Mediation continued yesterday between the mayor, two City Council members, the city attorney and the attorney representing an employee who accuses Bob Filner of sexual harassment. But there was no resolution, no verified hint of what’s going on and no indication of whether the mayor will quit. NBC San Diego has details.
Who’s still standing with the mayor? One big ally is Bishop George McKinney, a prominent minister with the Church of God in Christ.
Scott Lewis asked McKinney why he still stood with the mayor. McKinney believes in redemption: “we understand that we are all creatures with moral and spiritual failings and we always believe there is a possibility for forgiveness and redemption.”
McKinney also talked about another factor: his own development project with which Filner has assisted greatly.
That project is Valencia Park. A largely vacant lot, whose failed deals and intrigue Voice of San Diego has investigated for years. Catch up with our original investigation and a more recent roundup of all our investigations into the now defunct Southeastern Economic Development Corp.
• As Lewis described, Filner attended McKinney’s service Sunday, as did Council President Todd Gloria, who may vie to replace Filner if he quits. If he wins, Gloria will become the first elected mayor of a Top 20 U.S. city to be an openly gay man. Another possible mayoral hopeful, Carl DeMaio, is also gay.
McKinney is a high-profile opponent of gay marriage. He wrote this in a commentary last year: “We oppose same-sex marriage because it is contrary to God’s Word and opposed to the natural order.”
• A commenter explains why confusing cloud of scandal around Filner shouldn’t distract from the real reason for him to quit.
The Rest of the Day in Filner
The mayor’s plans for cross-border unity have gone south.
“Filner hasn’t led formal initiatives between San Diego and Baja California, or hosted the binational meetings he once proposed. His abrasive behavior during an April trade mission to Mexico City made headlines. And though the mayor claimed otherwise in a response to recall organizers, those binational Olympic dreams have been dashed for now,” wrote Lisa Halverstadt.
It’s also unclear whether the highly respected Mario Lopez will remain as director of binational affairs. Peter Osio, of the Mexico-American Chamber of Business in San Diego pleaded with him to stay.
• The U-T has surprisingly refrained from calling on Filner to quit. The paper called for “due process” and, as an editorial disclosed yesterday, “we also believed that for us to join the chorus would have created an unnecessary distraction.”
No more of that. As the editorial puts it.
• The national Democratic Party will vote on a resolution asking Filner to resign, CNN reports.
Carlsbad’s Schools Get Their Grove Back

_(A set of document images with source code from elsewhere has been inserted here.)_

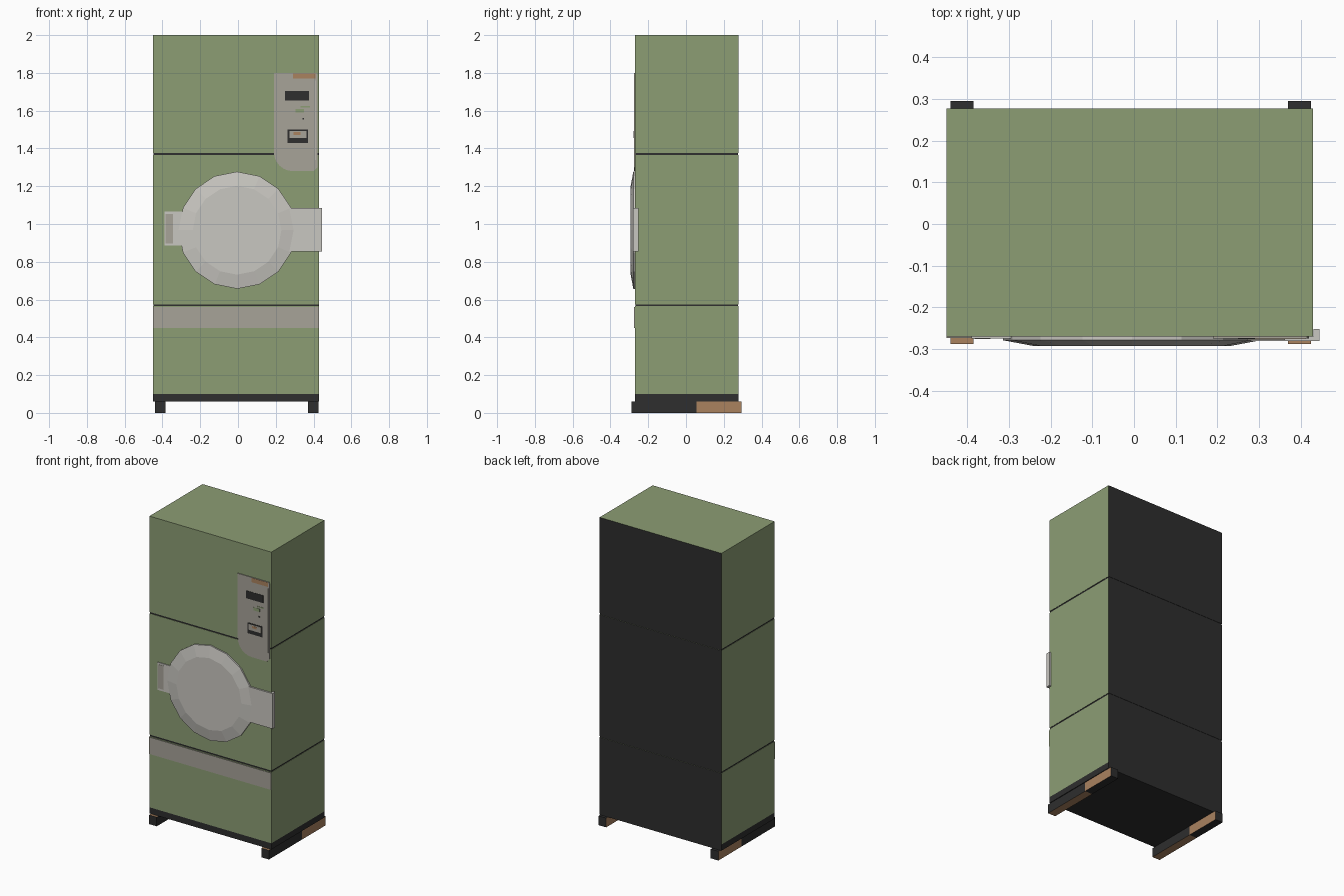
import bpy, bmesh, math

if "Cube" in bpy.data.objects:
    bpy.data.objects.remove(bpy.data.objects["Cube"])


def mat(name, rgb):
    m = bpy.data.materials.new(name)
    lin = [((c / 255 + 0.055) / 1.055) ** 2.4 for c in rgb]
    m.diffuse_color = (*lin, 1)
    m.use_nodes = True
    m.node_tree.nodes["Principled BSDF"].inputs["Base Color"].default_value = m.diffuse_color
    return m


GREEN = mat("sage green", (140, 157, 116))
DARK = mat("charcoal", (46, 46, 46))
GREY = mat("warm grey", (167, 163, 152))
PALE = mat("pale metal", (201, 199, 193))
BROWN = mat("copper brown", (170, 130, 95))


def finish(name, bm, mats, rule=None):
    bmesh.ops.recalc_face_normals(bm, faces=bm.faces)
    if rule:
        for f in bm.faces:
            f.material_index = rule(f.normal, f.calc_center_median())
    me = bpy.data.meshes.new(name)
    bm.to_mesh(me)
    bm.free()
    for m in mats:
        me.materials.append(m)
    ob = bpy.data.objects.new(name, me)
    bpy.context.collection.objects.link(ob)
    return ob


def box(name, x, y, z, mats, rule=None, cut_y=None):
    bm = bmesh.new()
    bmesh.ops.create_cube(bm, size=1)
    for v in bm.verts:
        v.co = [a[0] + (c + 0.5) * (a[1] - a[0]) for a, c in zip((x, y, z), v.co)]
    if cut_y is not None:
        bmesh.ops.bisect_plane(bm, geom=bm.verts[:] + bm.edges[:] + bm.faces[:],
                               plane_co=(0, cut_y, 0), plane_no=(0, 1, 0))
    return finish(name, bm, mats, rule)


def plate(name, pts, y, mats):
    """Extrude an x-z outline from y[1] forward to y[0]."""
    bm = bmesh.new()
    f = bm.faces.new([bm.verts.new((px, y[1], pz)) for px, pz in pts])
    ext = bmesh.ops.extrude_face_region(bm, geom=[f])["geom"]
    for v in ext:
        if isinstance(v, bmesh.types.BMVert):
            v.co.y = y[0]
    return finish(name, bm, mats)


# Cabinet: three green boxes with dark backs, dark core showing in the seams
X, Y = (-0.45, 0.43), (-0.27, 0.277)
for name, z in (("lower_cabinet", (0.10, 0.565)), ("drum_cabinet", (0.575, 1.365)),
                ("upper_cabinet", (1.375, 2.0))):
    box(name, X, Y, z, [GREEN, DARK], lambda n, c: 1 if n.y > 0.5 or n.z < -0.5 else 0)
box("seam_core", (-0.448, 0.428), (-0.268, 0.275), (0.11, 1.9), [DARK])
box("base_plinth", X, Y, (0.06, 0.10), [DARK])


# Skid feet, with brown worn areas on rear sides and front top and bottom
def skid_rule(n, c):
    if abs(n.x) > 0.5:
        return 1 if c.y > 0.055 else 0
    if abs(n.z) > 0.5:
        return 1 if c.y < 0.055 else 0
    return 0


for name, x in (("left_skid", (-0.44, -0.385)), ("right_skid", (0.37, 0.425))):
    box(name, x, (-0.288, 0.295), (0, 0.06), [DARK, BROWN], skid_rule, 0.055)

# Trim strip under the lower seam
box("trim_strip", X, (-0.274, -0.269), (0.45, 0.56), [GREY])

# Control panel with rounded lower corners
r = 0.10
outline = [(0.19, 1.80), (0.415, 1.80), (0.42, 1.79), (0.42, 1.30), (0.40, 1.28)]
for i in range(7):
    a = math.radians(270 - 15 * i)
    outline.append((0.29 + r * math.cos(a), 1.38 + r * math.sin(a)))
plate("control_panel", outline, (-0.275, -0.268), [GREY])


def decal(name, x, z, m, front=-0.2765):
    box(name, x, (front, -0.274), z, [m])


decal("panel_top_label", (0.29, 0.41), (1.77, 1.798), BROWN)
decal("display", (0.25, 0.375), (1.655, 1.705), DARK)
decal("green_button_bar", (0.305, 0.35), (1.59, 1.61), GREEN)
decal("upper_button_mark", (0.33, 0.38), (1.618, 1.624), GREEN)
decal("button_dot", (0.342, 0.35), (1.553, 1.561), DARK)
decal("slot_frame", (0.263, 0.37), (1.43, 1.50), DARK)
decal("slot_plate", (0.272, 0.362), (1.455, 1.493), GREY, -0.278)
decal("slot_label", (0.295, 0.33), (1.472, 1.486), BROWN, -0.279)
decal("panel_edge_line", (0.409, 0.412), (1.34, 1.76), PALE)

# Sixteen-sided dished door
bm = bmesh.new()
rings = []
for rad, y in ((0.31, -0.268), (0.31, -0.279), (0.235, -0.293)):
    rings.append([bm.verts.new((-0.005 + rad * math.cos(i * math.tau / 16), y,
                                0.967 + rad * math.sin(i * math.tau / 16)))
                  for i in range(16)])
for a, b in zip(rings, rings[1:]):
    for i in range(16):
        j = (i + 1) % 16
        bm.faces.new((a[i], a[j], b[j], b[i]))
bm.faces.new(rings[0])
bm.faces.new(rings[2])
finish("door", bm, [PALE])

# Hinge arm wrapping round the cabinet corner
box("hinge_arm", (0.25, 0.445), (-0.281, -0.2705), (0.855, 1.085), [PALE])
box("hinge_return", (0.431, 0.445), (-0.2715, -0.252), (0.855, 1.085), [PALE])

# Latch handle with recessed-looking inset
box("latch_plate", (-0.39, -0.29), (-0.275, -0.269), (0.885, 1.065), [PALE])
decal("latch_inset", (-0.383, -0.345), (0.897, 1.053), GREY)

We examine the possible resolution of the financial problems that threatened to overwhelm the school district in Carlsbad and kill plans for a new high school. Things are looking better, finally, and the school will open in a few days.
The Truth about Barrio Logan’s Future
Barrio Logan, an old neighborhood south of downtown, is known for its awkward mix of pollution-spewing commerce and family homes. But changes and controversy are afoot as the council gets ready to consider changing the community’s blueprint.
“Any way you chop up the land today, there’s 120 acres of industrial land in Barrio Logan, or available land that could be used for industrial purposes. It’s going from 120 acres down to 60 acres in (the proposed new community plan). That’s 50 percent,” said a local lobbyist who’s representing some of the smaller maritime businesses.
Is he right? San Diego Fact Check finds the claim is Barely True.
Quick News Hits
• VOSD events are coming up. The details are here.
• The weekly Culture Report has news about the loss of a local arts professor, a cheese sculptor (yum!), sci-fi at the Big Kitchen and a threatened mural.
• A snag in funding to promote tourism has led to the closure of San Diego Film Commission, which works to help Hollywood launch TV and movie projects here. Now, a non-profit group called the Film Consortium says it will fill the hole left by the cut in funds, KPBS reports.
To understand more about the Film Commission’s fate check our previous story here.
• “A skilled nursing center in Escondido that’s treated thousands of patients over the last 30 years is closing, leaving a gap in the county’s safety net,” KPBS reports. “The closure of the 96-bed facility could have some painful repercussions.”
• GQ examines the suicide of former football star Junior Seau.
• The Patch online news company, which has been operating hundreds of ultra-local news sites in places like the San Diego region, slashed hundreds of jobs last week. One of them belonged to local editor Ken Stone, a friend of the Morning Report who directed us to nifty Patch stories. He posted a goodbye note here.
Super-local news — news business wonks call it “hyper-local” — tells you about that road project down the street, the car burglary on your block, and the winner of your kid’s Little League game.
Here’s hoping Patch gets patched up for the good of our neighborhoods. And just in case I ever win a trophy and want the world to know. (Hey! A boy can dream!)
Randy Dotinga is a freelance contributor to Voice of San Diego and vice president of the American Society of Journalists & Authors. Please contact him directly at firstname.lastname@example.org and follow him on Twitter: twitter.com/rdotinga.